Citation: 29 ELR 21381
No. No. CV-97-BU-2755-M, 54 F. Supp. 2d 1233/48 ERC 1839/(N.D. Ala., 06/08/1999)

The court holds an Alabama steel mill liable for 1,000 violations of its national pollutant discharge elimination system (NPDES) permit. The mill's NPDES permit placed effluent limitations on one river outfall and six outfalls within the mill's internal wastewater treatment system. The court first holds that the mill's failure to seek review of the permit under Federal Water Pollution Control Act (FWPCA) § 509(b)(1) does not preclude the mill from litigating the validity of the internal waste stream effluent limitations. The terms and conditions of the mill's NPDES permit is not subject to federal review under FWPCA § 509(b)(1) because the permit was issued by the state environmental agency, not the U.S. Environmental Protection Agency. Nevertheless, the court then holds that the mill is prevented from contesting the permit's effluent limitations on the internal waste streams because the mill failed to seek administrative or judicial review of the permit under Alabama state law. Alabama state law expressly prohibits an alleged FWPCA violator from collaterally attacking the terms of its permit in an enforcement proceeding. Thus, regardless of whether the internal waste streams of the mill are themselves waters of the United States, the mill must comply with all of the terms and conditions of its NPDES permit. Moreover, the mill may not escape liability regarding violations from outfalls on the internal waste streams based on the alleged verbal assurances of state representatives.

The court next holds that the mill has not presented sufficient evidence to establish the single operational upset defense for any of its permit violations. Simultaneous multiple pollutant parameter violations are to be counted as if they were a single pollutant parameter violation where the multiple pollutant parameter violations were caused by a single operational upset. To hold otherwise would give a polluter incentive to drag its heels in curing noncompliance resulting from an upset. Moreover, violations that are long standing, continuous, or reoccur every year at the same time, such as warm summers, are generally not considered to result from "exceptional incidents," and such noncompliance is not merely "temporary" and, therefore, does not qualify as upsets. And the single operational upset defense does not apply to violations that may be traced merely to some single cause. The court, therefore, holds that the United States is entitled to judgment as a matter of law as to the mill's liability for the 1,000 NPDES violations.
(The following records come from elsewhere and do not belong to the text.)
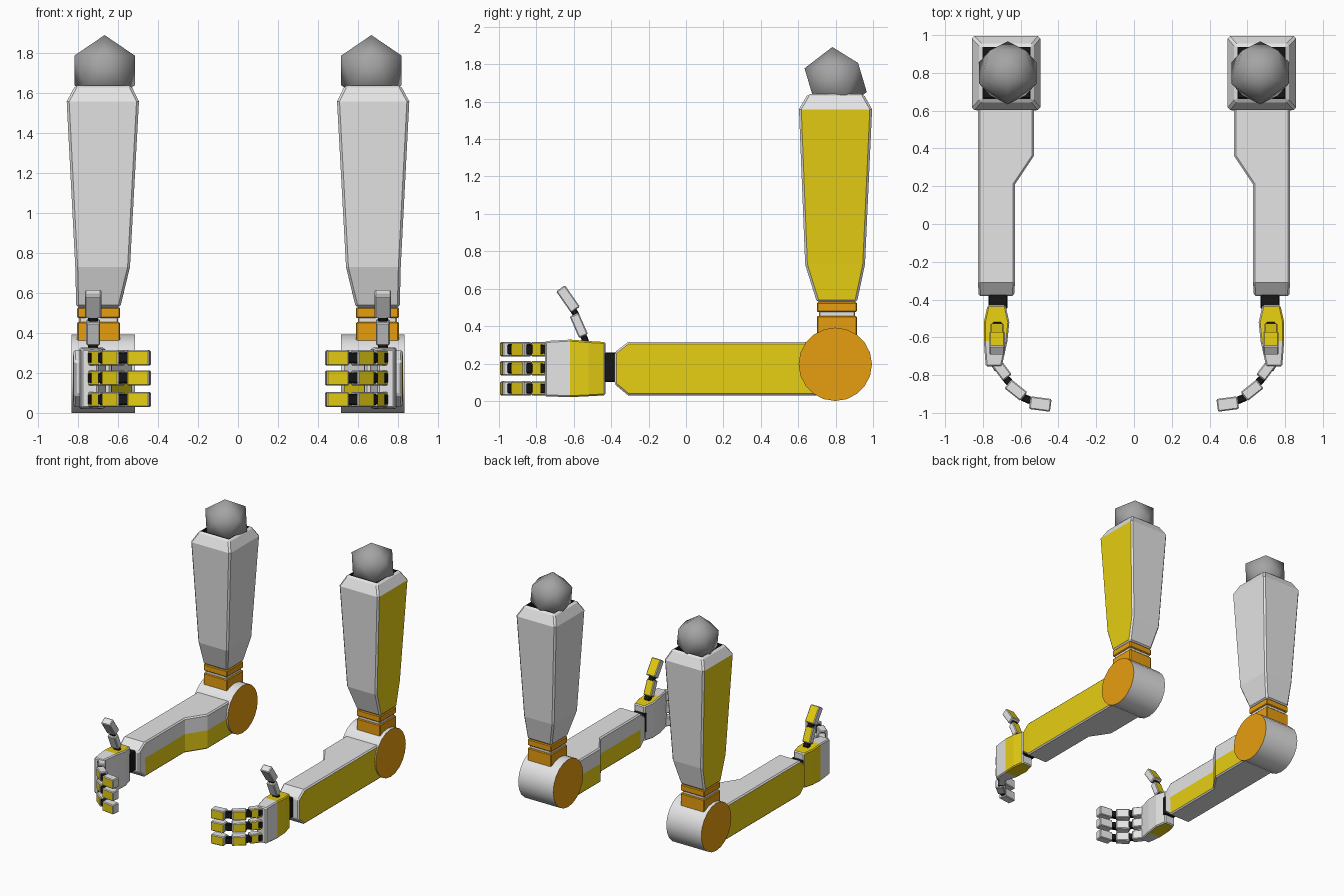
import bpy, bmesh, math
from mathutils import Vector, Matrix

if "Cube" in bpy.data.objects:
    bpy.data.objects.remove(bpy.data.objects["Cube"])


def material(name, rgb):
    m = bpy.data.materials.new(name)
    m.diffuse_color = (*rgb, 1)
    m.use_nodes = True
    m.node_tree.nodes["Principled BSDF"].inputs["Base Color"].default_value = m.diffuse_color
    return m


GRAY, YELLOW, ORANGE, BLACK, STEEL = range(5)
MATS = [material("light gray", (0.78, 0.78, 0.78)),
        material("yellow", (0.8, 0.62, 0.006)),
        material("orange", (0.8, 0.34, 0.005)),
        material("black", (0.008, 0.008, 0.008)),
        material("steel gray", (0.37, 0.37, 0.37))]


def finish(name, bm, paint, smooth=None):
    """Paint faces by rule, make the object and mirror it to the other arm."""
    bmesh.ops.recalc_face_normals(bm, faces=bm.faces)
    bm.normal_update()
    for f in bm.faces:
        f.material_index = paint(f.normal, f.calc_center_median()) if callable(paint) else paint
        f.smooth = bool(smooth and smooth(f.normal))
    me = bpy.data.meshes.new(name)
    bm.to_mesh(me)
    bm.free()
    for m in MATS:
        me.materials.append(m)
    ob = bpy.data.objects.new(name, me)
    bpy.context.collection.objects.link(ob)
    mirror = ob.modifiers.new("other_arm", 'MIRROR')
    mirror.use_mirror_merge = False
    return ob


def loft(rings):
    """Skin closed rings of points and cap both ends."""
    bm = bmesh.new()
    rows = [[bm.verts.new(p) for p in r] for r in rings]
    n = len(rows[0])
    for a, b in zip(rows, rows[1:]):
        for i in range(n):
            j = (i + 1) % n
            bm.faces.new((a[i], a[j], b[j], b[i]))
    bm.faces.new(rows[0][::-1])
    bm.faces.new(rows[-1])
    bmesh.ops.recalc_face_normals(bm, faces=bm.faces)
    return bm


def soften(bm, width):
    edges = [e for e in bm.edges if e.calc_face_angle(0) > 0.7]
    bmesh.ops.bevel(bm, geom=edges, offset=width, segments=1, profile=0.5, affect='EDGES')


def ring_z(z, x0, x1, y0, y1):
    return [(x0, y0, z), (x1, y0, z), (x1, y1, z), (x0, y1, z)]


def ring_y(y, x0, x1, z0, z1):
    return [(x0, y, z0), (x1, y, z0), (x1, y, z1), (x0, y, z1)]


def box(name, x, y, z, paint, bevel=0.006):
    bm = loft([ring_z(z[0], *x, *y), ring_z(z[1], *x, *y)])
    soften(bm, bevel)
    return finish(name, bm, paint)


def block(name, centre, along, out, size, paint, bevel=0.006):
    """Box turned so its length runs along one direction and its painted side faces out."""
    u, v, c = Vector(along).normalized(), Vector(out).normalized(), Vector(centre)
    w = u.cross(v)
    bm = bmesh.new()
    bmesh.ops.create_cube(bm, size=1)
    turn = Matrix((u * size[0], v * size[1], w * size[2])).transposed().to_4x4()
    bmesh.ops.transform(bm, matrix=Matrix.Translation(c) @ turn, verts=bm.verts)
    soften(bm, bevel)
    rule = paint if paint == BLACK else (lambda n, p: YELLOW if n.dot(v) > 0.9 else GRAY)
    return finish(name, bm, rule)


# Shoulder ball, tipped slightly forward
bm = bmesh.new()
bmesh.ops.create_icosphere(bm, subdivisions=1, radius=0.178, matrix=Matrix.Translation((0.668, 0.80, 1.715))
                           @ Matrix.Rotation(0.1, 4, 'X') @ Matrix.Rotation(-math.pi / 2, 4, 'Z'))
finish("shoulder_ball", bm, STEEL, smooth=lambda n: True)

# Upper arm with a dark socket on top
bm = loft([ring_z(0.528, 0.59, 0.81, 0.70, 0.914),
           ring_z(0.73, 0.541, 0.815, 0.637, 0.957),
           ring_z(1.56, 0.496, 0.858, 0.604, 0.995),
           ring_z(1.64, 0.535, 0.815, 0.65, 0.95)])
soften(bm, 0.012)
top = max(bm.faces, key=lambda f: f.calc_center_median().z)
bmesh.ops.inset_region(bm, faces=[top], thickness=0.008)
bmesh.ops.inset_region(bm, faces=[top], thickness=0.002, depth=-0.05)


def paint_upper(n, p):
    if p.z > 1.56 and (n.z > 0.9 or abs(p.x - 0.675) < 0.133 and n.z < 0.2):
        return BLACK
    return YELLOW if n.x > 0.9 and 0.53 < p.z < 1.56 else GRAY


finish("upper_arm", bm, paint_upper)

# Elbow neck
box("neck_upper_block", (0.59, 0.806), (0.70, 0.914), (0.475, 0.528), ORANGE)
box("neck_core", (0.60, 0.796), (0.71, 0.904), (0.44, 0.49), GRAY)
box("neck_lower_block", (0.59, 0.806), (0.70, 0.914), (0.30, 0.455), ORANGE)

# Elbow drum with coloured ends
N = 20
bm = loft([[(x, 0.798 + 0.196 * math.cos(2 * math.pi * i / N),
             0.196 + 0.196 * math.sin(2 * math.pi * i / N)) for i in range(N)]
           for x in (0.516, 0.835)])
finish("elbow_drum", bm, lambda n, p: ORANGE if abs(n.x) > 0.9 else GRAY,
       smooth=lambda n: abs(n.x) < 0.5)

# Forearm with an inner bulge near the elbow
bm = loft([ring_y(-0.382, 0.635, 0.822, 0.09, 0.26),
           ring_y(-0.31, 0.63, 0.826, 0.03, 0.315),
           ring_y(0.21, 0.63, 0.826, 0.03, 0.315),
           ring_y(0.36, 0.53, 0.826, 0.03, 0.315),
           ring_y(0.80, 0.53, 0.826, 0.03, 0.315)])
bmesh.ops.bisect_plane(bm, geom=bm.verts[:] + bm.edges[:] + bm.faces[:],
                       plane_co=(0, 0, 0.185), plane_no=(0, 0, 1))
soften(bm, 0.01)
finish("forearm", bm, lambda n, p: YELLOW if n.x > 0.9 or
       (n.x < -0.75 and p.z < 0.185 and p.y > -0.31) else GRAY)

# Wrist and palm
box("wrist", (0.67, 0.77), (-0.45, -0.36), (0.10, 0.26), BLACK)
bm = loft([ring_y(-0.43, 0.68, 0.775, 0.03, 0.315),
           ring_y(-0.52, 0.66, 0.795, 0.025, 0.32),
           ring_y(-0.62, 0.67, 0.795, 0.02, 0.328),
           ring_y(-0.755, 0.70, 0.785, 0.025, 0.32)])
soften(bm, 0.008)
finish("palm", bm, lambda n, p: YELLOW if p.y > -0.62 and n.x > -0.5 and abs(n.y) < 0.6 else GRAY)

# Thumb
for name, c, d, size, paint in (
        ("thumb_base_joint", (0.725, -0.543, 0.335), (-0.4, 0.917), (0.05, 0.035, 0.05), BLACK),
        ("thumb_lower", (0.725, -0.573, 0.404), (-0.4, 0.917), (0.125, 0.052, 0.07), YELLOW),
        ("thumb_joint", (0.725, -0.596, 0.475), (-0.5, 0.866), (0.05, 0.035, 0.05), BLACK),
        ("thumb_tip", (0.725, -0.631, 0.545), (-0.57, 0.82), (0.14, 0.058, 0.082), YELLOW)):
    block(name, c, (0, *d), (0, d[1], -d[0]), size, paint)

# Three curled fingers
for k, z in enumerate((0.067, 0.175, 0.276)):
    for name, c, d, size, paint in (
            ("knuckle", (0.736, -0.742), (-0.5, -0.866), (0.07, 0.04, 0.055), BLACK),
            ("lower", (0.70, -0.774), (-0.6, -0.8), (0.098, 0.058, 0.077), YELLOW),
            ("lower_joint", (0.667, -0.83), (-0.68, -0.73), (0.07, 0.04, 0.055), BLACK),
            ("middle", (0.625, -0.88), (-0.78, -0.62), (0.108, 0.06, 0.077), YELLOW),
            ("upper_joint", (0.564, -0.928), (-0.92, -0.4), (0.07, 0.04, 0.055), BLACK),
            ("tip", (0.496, -0.953), (-0.99, -0.13), (0.112, 0.068, 0.077), YELLOW)):
        block(f"finger_{k + 1}_{name}", (*c, z), (*d, 0), (-d[1], d[0], 0), size, paint)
Counsel for Plaintiff
G. Douglas Jones
U.S. Attorney's Office
200 Robert S. Vance Federal Bldg.
1800 5th Ave. N., Rm. 200, Birmingham AL 35203
(205) 731-1785

Counsel for Defendant
H. Thomas Wells
Maynard, Cooper & Gale
2400 AmSouth/Harbert Plaza
1901 6th Ave. N., Birmingham AL 35203
(205) 254-1000